The battle for the key Iraqi city of Basra is being fought not just with guns and tanks, but on the airwaves as well, as part of a psychological operations, or "psy-ops", campaign.
One of the key activities of the 15 UK Psychological Operations Group has been setting up a radio station for Basra.
Gino, one of the station's three presenter/interpreters, tells the city's people that life is about to improve.
"Medical stocks and drugs have been held back by the Republican Army, the Baath Party, and these supplies have been freed now by the coalition forces," says one broadcast.
The station is overseen by Lt Colonel Mason, a part-time soldier who is also the deputy chairman of Choice FM in London.
Colonel Mason told the BBC he did not consider the radio station to be mere propaganda.
"For sure, the team here is not selling a line," Colonel Mason said.
"I think there's a very fine dividing line between public relations and what you would call propaganda anyway.
"There's very few other radio stations on the band, and suddenly in that vacuum we have something very dramatic that is happening around Basra, but perhaps nobody's explaining why or what it's about.
"We can actually do that."
The sort of product that we are putting out is reassuring people that we're not going to disappear, and that the Saddam Hussein days are numbered
Colonel Mason added that psy-ops were particularly important in Basra because the citizens were very wary of trusting the coalition forces.
After the last Gulf War in 1991, the people of Basra rose up against the Iraqi leader but were not backed up by the coalition as they had expected.

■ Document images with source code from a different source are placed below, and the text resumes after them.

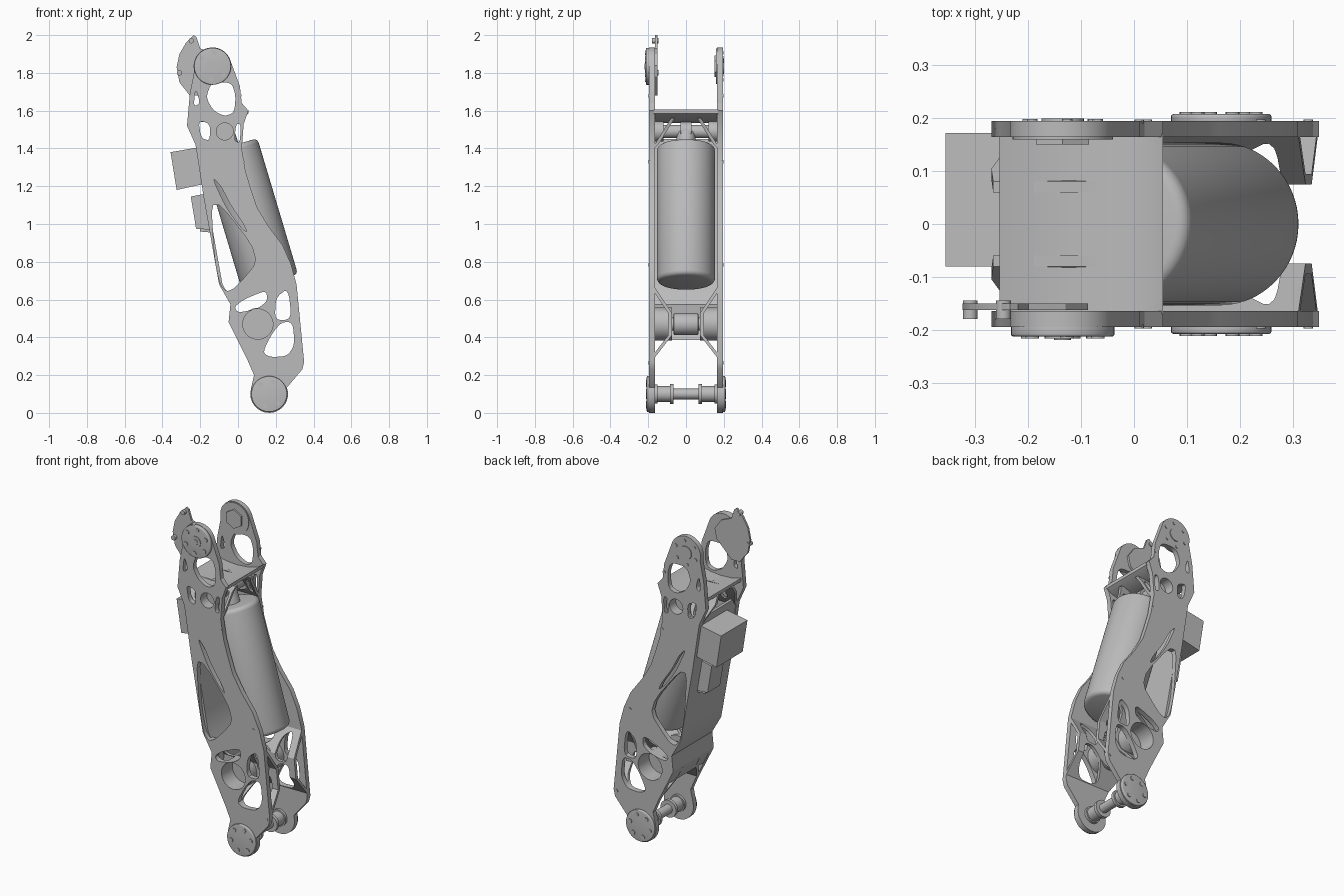
import bpy, bmesh
from math import cos, sin, radians, tau
from mathutils import Vector, Matrix

if "Cube" in bpy.data.objects:
    bpy.data.objects.remove(bpy.data.objects["Cube"])

grey = bpy.data.materials.new("machined_grey")
grey.use_nodes = True
grey.diffuse_color = (0.5, 0.5, 0.5, 1)
grey.node_tree.nodes["Principled BSDF"].inputs["Base Color"].default_value = (0.5, 0.5, 0.5, 1)
parts = []


def finish(name, bm):
    bmesh.ops.recalc_face_normals(bm, faces=bm.faces)
    mesh = bpy.data.meshes.new(name)
    bm.to_mesh(mesh)
    bm.free()
    mesh.materials.append(grey)
    ob = bpy.data.objects.new(name, mesh)
    bpy.context.collection.objects.link(ob)
    parts.append(ob)
    return ob


def add_prism(bm, pts, lo, hi, axis="y"):
    """Extrude an xz outline along y, or a yz outline along x."""
    def place(a, b, d):
        return (a, d, b) if axis == "y" else (d, a, b)
    face = bm.faces.new([bm.verts.new(place(a, b, lo)) for a, b in pts])
    new = bmesh.ops.extrude_face_region(bm, geom=[face], use_keep_orig=True)["geom"]
    shift = Vector(place(0, 0, hi - lo))
    bmesh.ops.translate(bm, vec=shift, verts=[v for v in new if isinstance(v, bmesh.types.BMVert)])


def prism(name, pts, lo, hi, axis="y"):
    bm = bmesh.new()
    add_prism(bm, pts, lo, hi, axis)
    return finish(name, bm)


def rod(name, a, b, r, bevel=0.0, sides=40):
    a, b = Vector(a), Vector(b)
    bm = bmesh.new()
    turn = Vector((0, 0, 1)).rotation_difference(b - a).to_matrix().to_4x4()
    bmesh.ops.create_cone(bm, cap_ends=True, segments=sides, radius1=r, radius2=r,
                          depth=(b - a).length, matrix=Matrix.Translation((a + b) / 2) @ turn)
    if bevel:
        rim = [e for e in bm.edges if e.calc_face_angle(0) > 1]
        bmesh.ops.bevel(bm, geom=rim, offset=bevel, segments=4, profile=0.5, affect="EDGES")
    return finish(name, bm)


def pin(name, c, y0, y1, r, bevel=0.0, sides=40):
    return rod(name, (c[0], y0, c[1]), (c[0], y1, c[1]), r, bevel, sides)


def arc(c, r, start, end, n=16):
    angles = [radians(start + (end - start) * i / n) for i in range(n + 1)]
    return [(c[0] + r * cos(t), c[1] + r * sin(t)) for t in angles]


def rounded(pts, steps=2):
    for _ in range(steps):
        out = []
        for p, q in zip(pts, pts[1:] + pts[:1]):
            p, q = Vector(p), Vector(q)
            out += [tuple(p.lerp(q, 0.2)), tuple(p.lerp(q, 0.8))]
        pts = out
    return pts


def ribbon(path, shift):
    """Close an open path into a strip by offsetting it."""
    return path + [(a + shift[0], b + shift[1]) for a, b in reversed(path)]


def boolean(ob, cutter, operation):
    mod = ob.modifiers.new("cut", "BOOLEAN")
    mod.operation, mod.solver, mod.object = operation, "EXACT", cutter
    bpy.context.view_layer.update()
    mesh = bpy.data.meshes.new_from_object(ob.evaluated_get(bpy.context.evaluated_depsgraph_get()))
    ob.modifiers.clear()
    ob.data = mesh


# Pivot centres
TOP, FOOT, SOCKET, MOUNT = (-.135, 1.835), (.165, .1), (.105, .47), (-.07, 1.49)

# Side plate outline and its openings
outline = arc(TOP, .1, 195, 15) + [
    (.01, 1.73), (.02, 1.64), (.055, 1.6), (.03, 1.53), (.02, 1.4), (.04, 1.28), (.07, 1.18),
    (.1, 1.09), (.16, .99), (.235, .89), (.28, .79), (.31, .68), (.35, .27), (.34, .23)
] + arc(FOOT, .1, 20, -195) + [
    (.085, .2), (.05, .28), (-.05, .48), (-.04, .575), (-.1, .68), (-.12, .79), (-.15, .96),
    (-.18, 1.13), (-.225, 1.42), (-.27, 1.52), (-.255, 1.69)]
openings = [
    [(-.14, 1.75), (-.035, 1.75), (-.012, 1.68), (-.02, 1.59), (-.07, 1.57), (-.13, 1.6), (-.17, 1.67)],
    [(-.225, 1.72), (-.2, 1.64), (-.235, 1.62)],
    [(-.21, 1.55), (-.147, 1.53), (-.15, 1.44), (-.195, 1.455)],
    [(-.01, 1.53), (.015, 1.53), (.01, 1.43), (-.02, 1.44)],
    [(-.137, 1.25), (-.09, 1.2), (-.04, 1.1), (.03, 1.0), (.05, .95), (0, 1.0), (-.07, 1.1)],
    [(-.145, 1.17), (.125, .825), (-.01, .665), (-.06, .64), (-.095, .68), (-.125, .83)],
    [(-.02, .56), (.03, .6), (.15, .65), (.155, .59), (.1, .55), (0, .53)],
    [(.2, .61), (.265, .66), (.285, .495), (.195, .49)],
    [(.13, .32), (.18, .42), (.23, .48), (.29, .48), (.3, .36), (.26, .3), (.17, .295)]]
bm = bmesh.new()
for hole in openings:
    add_prism(bm, rounded(hole), -.3, .3)
for centre, r in ((SOCKET, .08), (MOUNT, .045)):
    add_prism(bm, arc(centre, r, 0, 350, 35), -.3, .3)
cutter = finish("opening_cutter", bm)
envelope = prism("outline_cutter", outline, -.3, .3)
for helper in (cutter, envelope):
    helper.hide_render = True
    parts.remove(helper)

for side, word in ((-1, "right"), (1, "left")):
    def ys(a, b):
        return side * a, side * b

    plate = prism(word + "_side_plate", outline, *ys(.165, .195))
    boolean(plate, cutter, "DIFFERENCE")
    # Flared inner walls that carry the two spring mounts
    lower = [(.175, .68), (.075, .53), (.075, .41), (.175, .28)]
    upper = [(.175, 1.39), (.14, 1.43), (.06, 1.56)]
    for label, path in (("lower", lower), ("upper", upper)):
        strip = ribbon([(side * y, z) for y, z in path], (side * .02, 0))
        flare = prism(f"{word}_{label}_flare", strip, -.4, .4, "x")
        boolean(flare, envelope, "INTERSECT")
        boolean(flare, cutter, "DIFFERENCE")
    # Blind sockets
    for label, c, r, depth in (("socket", SOCKET, .08, .075), ("mount", MOUNT, .045, .12)):
        pin(f"{word}_{label}_floor", c, *ys(depth, depth + .015), r + .006)
        wall = pin(f"{word}_{label}_wall", c, *ys(depth, .19), r + .008)
        boolean(wall, cutter, "DIFFERENCE")
    # Foot joint cover with its bolts, and axle collars
    pin(word + "_foot_cover", FOOT, *ys(.19, .208), .095, .005)
    pin(word + "_foot_collar", FOOT, *ys(.075, .165), .042)
    pin(word + "_foot_ring", FOOT, *ys(.065, .085), .052)
    pin(word + "_foot_flange", FOOT, *ys(.15, .17), .05)
    for i in range(6):
        x, z = FOOT[0] + .067 * cos(tau * i / 6 + .2), FOOT[1] + .067 * sin(tau * i / 6 + .2)
        pin(word + "_foot_bolt", (x, z), *ys(.2, .212), .013, 0, 12)
    # Edge screws
    for c in ((.01, 1.68), (.025, 1.33), (.24, .785), (.33, .265)):
        pin(word + "_edge_screw", c, *ys(.19, .198), .009, 0, 12)

# Upper joint: outer cover with bolts on one ear, inner hub on the other
pin("upper_cover", TOP, -.213, -.19, .098, .005)
pin("upper_cover_hub", TOP, -.217, -.2, .034)
pin("upper_cover_center", TOP, -.22, -.2, .016)
for i in range(6):
    x, z = TOP[0] + .072 * cos(tau * i / 6 + .4), TOP[1] + .072 * sin(tau * i / 6 + .4)
    pin("upper_bolt", (x, z), -.217, -.2, .013, 0, 12)
    pin("ear_screw", (x, z), .19, .199, .01, 0, 12)
pin("inner_hub", TOP, .16, .17, .095)
pin("inner_hub_nut", TOP, .15, .165, .058, 0, 6)
pin("ear_bearing", TOP, .19, .2, .04)

# Curved guide blade and its pegs
prism("guide_blade", [(-.235, 2), (-.275, 1.96), (-.31, 1.9), (-.325, 1.83), (-.31, 1.75), (-.255, 1.68),
      (-.2, 1.68), (-.1, 1.78), (-.087, 1.84), (-.13, 1.9), (-.2, 1.93), (-.22, 1.99)], -.163, -.15)
for c in ((-.247, 1.97), (-.31, 1.8)):
    pin("blade_peg", c, -.18, -.145, .014, 0, 16)

# Back wall and dished top web between the plates
spine = [(-.225, 1.45), (-.18, 1.13), (-.15, .96), (-.12, .79), (-.1, .68), (-.04, .575), (-.05, .48), (0, .385)]
prism("back_wall", ribbon(spine, (.018, 0)), -.17, .17)
dish = [(.055, 1.605), (.02, 1.58), (-.05, 1.562), (-.12, 1.556), (-.19, 1.56), (-.255, 1.575)]
prism("top_web", ribbon(dish, (0, -.02)), -.17, .17)

# Spring canister, its eyes and the foot axle
rod("canister", (.17, 0, .69), (-.045, 0, 1.41), .154, .025, 64)
rod("canister_neck", (-.04, 0, 1.395), (-.067, 0, 1.48), .05, 0, 32)
pin("upper_eye", MOUNT, -.12, .12, .035)
pin("upper_eye_ring", MOUNT, -.03, .03, .05)
pin("lower_eye", SOCKET, -.065, .065, .058, .006)
pin("lower_eye_pin", SOCKET, -.08, .08, .035)
pin("foot_axle", FOOT, -.17, .17, .028)

# Electronics boxes on the back wall
prism("large_box", [(-.357, 1.38), (-.215, 1.405), (-.19, 1.21), (-.325, 1.18)], -.08, .172)
prism("small_box", [(-.25, 1.145), (-.175, 1.16), (-.145, .97), (-.222, .975)], -.01, .11)
prism("small_box_foot", [(-.205, .985), (-.15, .985), (-.145, .955), (-.2, .96)], 0, .1)

# Clean up helpers and shade
for helper in (cutter, envelope):
    bpy.data.objects.remove(helper)
bpy.ops.object.select_all(action="DESELECT")
for ob in parts:
    ob.select_set(True)
bpy.context.view_layer.objects.active = parts[0]
bpy.ops.object.shade_smooth_by_angle(angle=radians(30))
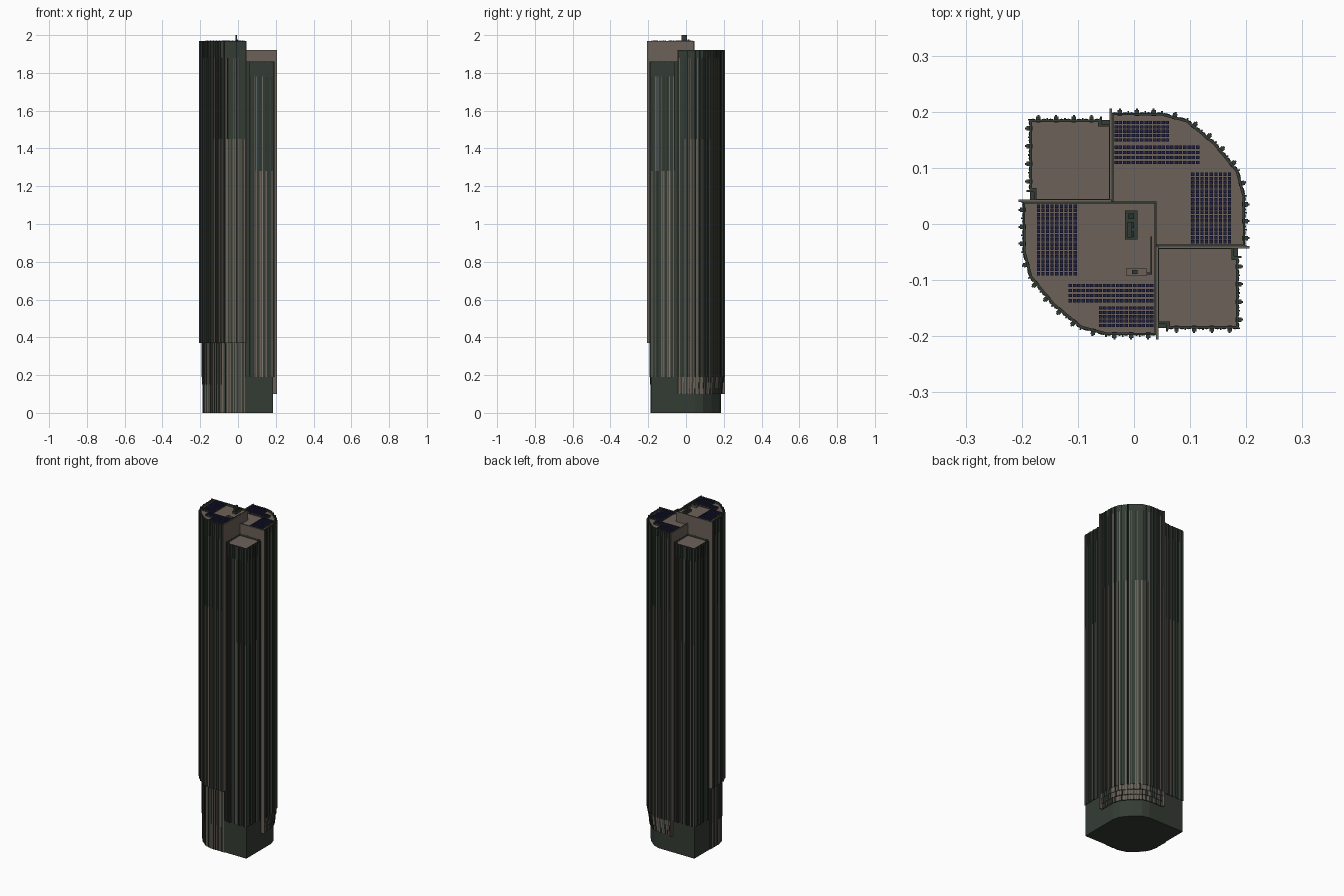
import bpy, bmesh, math, random
from mathutils import Vector

if "Cube" in bpy.data.objects:
    bpy.data.objects.remove(bpy.data.objects["Cube"])

random.seed(4)
NAMES = {
    "dark_green": (0.034, 0.044, 0.034), "tan_stone": (0.150, 0.122, 0.098),
    "solar_navy": (0.014, 0.014, 0.065), "blue_grey_glass": (0.10, 0.125, 0.135),
    "pale_trim": (0.30, 0.29, 0.26), "deep_green_glass": (0.022, 0.030, 0.025),
}
MATS = []
for name, c in NAMES.items():
    m = bpy.data.materials.new(name)
    m.diffuse_color = (*c, 1)
    m.use_nodes = True
    m.node_tree.nodes["Principled BSDF"].inputs["Base Color"].default_value = m.diffuse_color
    MATS.append(m)
GREEN, TAN, NAVY, BLUE, PALE, DEEP = range(6)


def finish(name, bm):
    bmesh.ops.recalc_face_normals(bm, faces=bm.faces)
    me = bpy.data.meshes.new(name)
    bm.to_mesh(me)
    bm.free()
    for m in MATS:
        me.materials.append(m)
    ob = bpy.data.objects.new(name, me)
    bpy.context.collection.objects.link(ob)
    return ob


def box(bm, p, d, size, z0, z1, mat):
    """Upright box centred at p, size = (along d, across d)."""
    d = Vector(d).normalized()
    o = Vector((-d.y, d.x))
    a, b = size[0] / 2, size[1] / 2
    ring = [Vector(p) + d * i * a + o * j * b for i, j in ((-1, -1), (1, -1), (1, 1), (-1, 1))]
    lo = [bm.verts.new((q.x, q.y, z0)) for q in ring]
    hi = [bm.verts.new((q.x, q.y, z1)) for q in ring]
    faces = [lo[::-1], hi] + [[lo[i], lo[(i + 1) % 4], hi[(i + 1) % 4], hi[i]] for i in range(4)]
    for f in faces:
        bm.faces.new(f).material_index = mat


def rect(bm, x0, x1, y0, y1, z0, z1, mat):
    box(bm, ((x0 + x1) / 2, (y0 + y1) / 2), (1, 0), (abs(x1 - x0), abs(y1 - y0)), z0, z1, mat)


def tower(name, pts, z0, z1, s=1, tan_inner=False, parapet=0.012, rim=0.005):
    """Prism with a sunken tan roof behind a thin parapet."""
    bm = bmesh.new()
    lo = [bm.verts.new((x, y, z0)) for x, y in pts]
    hi = [bm.verts.new((x, y, z1)) for x, y in pts]
    n = len(pts)
    bm.faces.new(lo)
    top = bm.faces.new(hi)
    for i in range(n):
        bm.faces.new((lo[i], lo[(i + 1) % n], hi[(i + 1) % n], hi[i]))
    bmesh.ops.recalc_face_normals(bm, faces=bm.faces)
    if tan_inner:
        for f in bm.faces:
            if f.normal.x * s < -0.95 or f.normal.y * s < -0.95:
                f.material_index = TAN
    if parapet:
        bmesh.ops.inset_region(bm, faces=[top], thickness=rim)
        ext = bmesh.ops.extrude_discrete_faces(bm, faces=[top])["faces"][0]
        bmesh.ops.translate(bm, vec=(0, 0, -parapet), verts=ext.verts)
        ext.material_index = TAN
    return finish(name, bm)


def bays(path, pitch=0.033):
    """Yield centre, direction, outward normal and bay width along a path."""
    for a, b in zip(path, path[1:]):
        a, b = Vector(a), Vector(b)
        d = (b - a).normalized()
        n = max(1, round((b - a).length / pitch))
        for i in range(n):
            yield a.lerp(b, (i + 0.5) / n), d, Vector((-d.y, d.x)), (b - a).length / n


def facade(name, path, z0, z_mid, z_up, z1):
    """Projecting fins with tan strips below and darker glass strips above."""
    bm = bmesh.new()
    for p, d, o, w in bays(path):
        box(bm, p, d, (0.008, 0.011), z0, z1, GREEN)
        box(bm, p + o * 0.002, d, (0.0035, 0.012), z0, z1, GREEN)
        box(bm, p + d * w * 0.5, d, (0.003, 0.006), z0, z1, GREEN)
        for k in (-0.31, 0.31):
            q = p + d * w * k
            low = random.choice((TAN, TAN, TAN, DEEP))
            high = random.choice((BLUE, DEEP, GREEN, DEEP))
            box(bm, q, d, (w * 0.24, 0.002), z0, z_mid, low)
            box(bm, q, d, (w * 0.20, 0.002), z_mid, z_up, high)
            box(bm, q, d, (0.0015, 0.004), z0, z_up, random.choice((TAN, PALE, GREEN, TAN)))
    finish(name, bm)


def base_strips(name, path, z0, z1, mat, depth=0.006):
    bm = bmesh.new()
    for p, d, o, w in bays(path):
        box(bm, p, d, (0.008, depth * 2), z0, z1, GREEN)
        box(bm, p + d * w * 0.5, d, (0.003, depth), z0, z1, GREEN)
        for k in (-0.3, 0.3):
            box(bm, p + d * w * k, d, (w * 0.24, 0.002), z0, z1, mat)
    finish(name, bm)


CURVE = [(-0.04, 0.198), (0.05, 0.198), (0.095, 0.186), (0.145, 0.145),
         (0.186, 0.095), (0.198, 0.05), (0.198, -0.04)]


def scaled(pts, k):
    """Pull only the outer edges inward."""
    return [(x if abs(x) <= 0.041 else x * k, y if abs(y) <= 0.041 else y * k) for x, y in pts]


def flip(pts, s):
    return [(x * s, y * s) for x, y in pts]


# Two tall rounded wings, turned half a circle from each other
for side, s, z0, z1 in (("back_right", 1, 0.19, 1.92), ("front_left", -1, 0.37, 1.97)):
    inner = [(-0.04, -0.04)]
    tower(side + "_wing", flip(CURVE + inner, s), z0, z1, s, True)
    facade(side + "_wing_fins", flip(CURVE, s), z0, 1.45, 1.88, z1 - 0.004)
    # end slabs of the wing
    zb = 0.10 if s == 1 else 0.37
    bm = bmesh.new()
    rect(bm, s * -0.044, s * -0.039, s * 0.04, s * 0.206, zb, z1, TAN)
    rect(bm, s * 0.04, s * 0.206, s * -0.044, s * -0.039, zb, z1, TAN)
    finish(side + "_end_slabs", bm)
    # roof solar panels: green racks carrying rows of small cells
    zr = z1 - 0.012
    bm = bmesh.new()
    for x0, x1, y0, y1, upright in ((0.102, 0.176, -0.035, 0.093, True),
                                    (-0.035, 0.118, 0.107, 0.143, False),
                                    (-0.035, 0.064, 0.147, 0.186, False)):
        a0, a1, b0, b1 = (x0, x1, y0, y1) if upright else (y0, y1, x0, x1)
        rows = round((a1 - a0) / 0.0085)
        cells = round((b1 - b0) / 0.0075)
        for i in range(rows):
            a = a0 + (a1 - a0) * i / rows
            for j in range(cells):
                b = b0 + (b1 - b0) * j / cells
                r = (a, a + 0.0055, b, b + 0.0062)
                r = r if upright else (r[2], r[3], r[0], r[1])
                r = [v * s for v in r]
                rect(bm, *r, zr, zr + 0.011, GREEN)
                rect(bm, *r, zr + 0.0111, zr + 0.0125, NAVY)
    finish(side + "_solar_panels", bm)

# Two lower square corner towers with notched ends on a plain block base
SQUARE = [(0.04, -0.04), (0.178, -0.04), (0.178, -0.06), (0.186, -0.06), (0.186, -0.186),
          (0.06, -0.186), (0.06, -0.178), (0.04, -0.178)]
for side, s in (("front_right", 1), ("back_left", -1)):
    tower(side + "_tower", flip(SQUARE, s), 0.19, 1.86, rim=0.006)
    facade(side + "_tower_fins", flip([SQUARE[3], SQUARE[4], SQUARE[5]], s), 0.19, 1.28, 1.78, 1.856)
    bm = bmesh.new()
    rect(bm, s * 0.057, s * 0.061, s * -0.176, s * -0.192, 0.19, 1.86, GREEN)
    rect(bm, s * 0.176, s * 0.192, s * -0.057, s * -0.061, 0.19, 1.86, GREEN)
    finish(side + "_tower_ends", bm)
    bm = bmesh.new()
    rect(bm, s * 0.03, s * 0.185, s * -0.03, s * -0.185, 0, 0.19, GREEN)
    finish(side + "_tower_base", bm)

# Recessed base under the front left wing
low = flip(scaled(CURVE, 0.945), -1)
tower("front_left_base", low + [(0.04, 0.04)], 0, 0.37, parapet=0)
base_strips("front_left_base_fins", low, 0.15, 0.37, TAN, 0.004)
base_strips("front_left_base_strips", low, 0, 0.15, TAN, 0.002)

# Recessed base under the back right wing with stepped ledges
low = scaled(CURVE, 0.935)
tower("back_right_base", low + [(-0.04, -0.04)], 0, 0.19, parapet=0)
for i in range(3):
    path = scaled(CURVE, 0.955 + 0.018 * i)
    ledge = tower("ledge_%d" % (i + 1), path + [(-0.04, -0.04)], 0.10 + 0.03 * i, 0.13 + 0.03 * i, parapet=0)
    for f in ledge.data.polygons:
        f.material_index = TAN if abs(f.normal.z) < 0.5 else GREEN
    base_strips("ledge_fins_%d" % (i + 1), path, 0.10 + 0.03 * i, 0.13 + 0.03 * i, TAN, 0.004)

# Rooftop machinery on the tallest wing
bm = bmesh.new()
rect(bm, -0.016, 0.006, -0.028, 0.024, 1.955, 1.972, GREEN)
for y in (-0.018, -0.002, 0.014):
    rect(bm, -0.010, 0.0, y - 0.005, y + 0.005, 1.972, 1.976, DEEP)
rect(bm, -0.012, -0.004, -0.024, 0.004, 1.972, 2.0, GREEN)
finish("roof_cooling_unit", bm)
bm = bmesh.new()
rect(bm, -0.013, 0.022, -0.093, -0.078, 1.955, 1.968, TAN)
rect(bm, -0.004, 0.006, -0.089, -0.082, 1.968, 1.971, GREEN)
finish("roof_hatch", bm)
bm = bmesh.new()
rect(bm, 0.029, 0.032, -0.088, -0.022, 1.955, 1.968, GREEN)
rect(bm, 0.020, 0.032, -0.090, -0.086, 1.955, 1.968, GREEN)
finish("roof_duct", bm)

"The sort of product that we are putting out is reassuring people that we're not going to disappear, and that the Saddam Hussein days are numbered," Colonel Mason said.
"The troops are here to stay - they will not be abandoned.
"That will give them reassurance."
The message is similar in other areas of the psy-ops war.
"This time, we won't abandon you," says one leaflet handed out to troops heading into Basra and likely to reach civilians and soldiers seeking to defect.
Some 45,000 handbills have been given to troops who encounter Iraqi soldiers who do not want to fight, instructing them on how to hand themselves over.
British psy-ops teams are in operation throughout southern Iraq
"It makes it a lot easier for them to communicate," said Lance Corporal Jim Wyatt, who has drawn many of the illustrations on the leaflets.
He added that the leaflets gave Basra residents a "very sincere picture of British troops".
"This actually appeared on TV. That leaflet acted as an introduction of our forces - to say follow our instructions, we're here to help."
Colonel Mason stressed the additional importance of psy-ops in an era in which every death is scrutinised.
"In this day and age it's very difficult to fire real bullets," he said.
"This is a way to be able to talk to people, engaging their reason.
"It's a non-lethal system."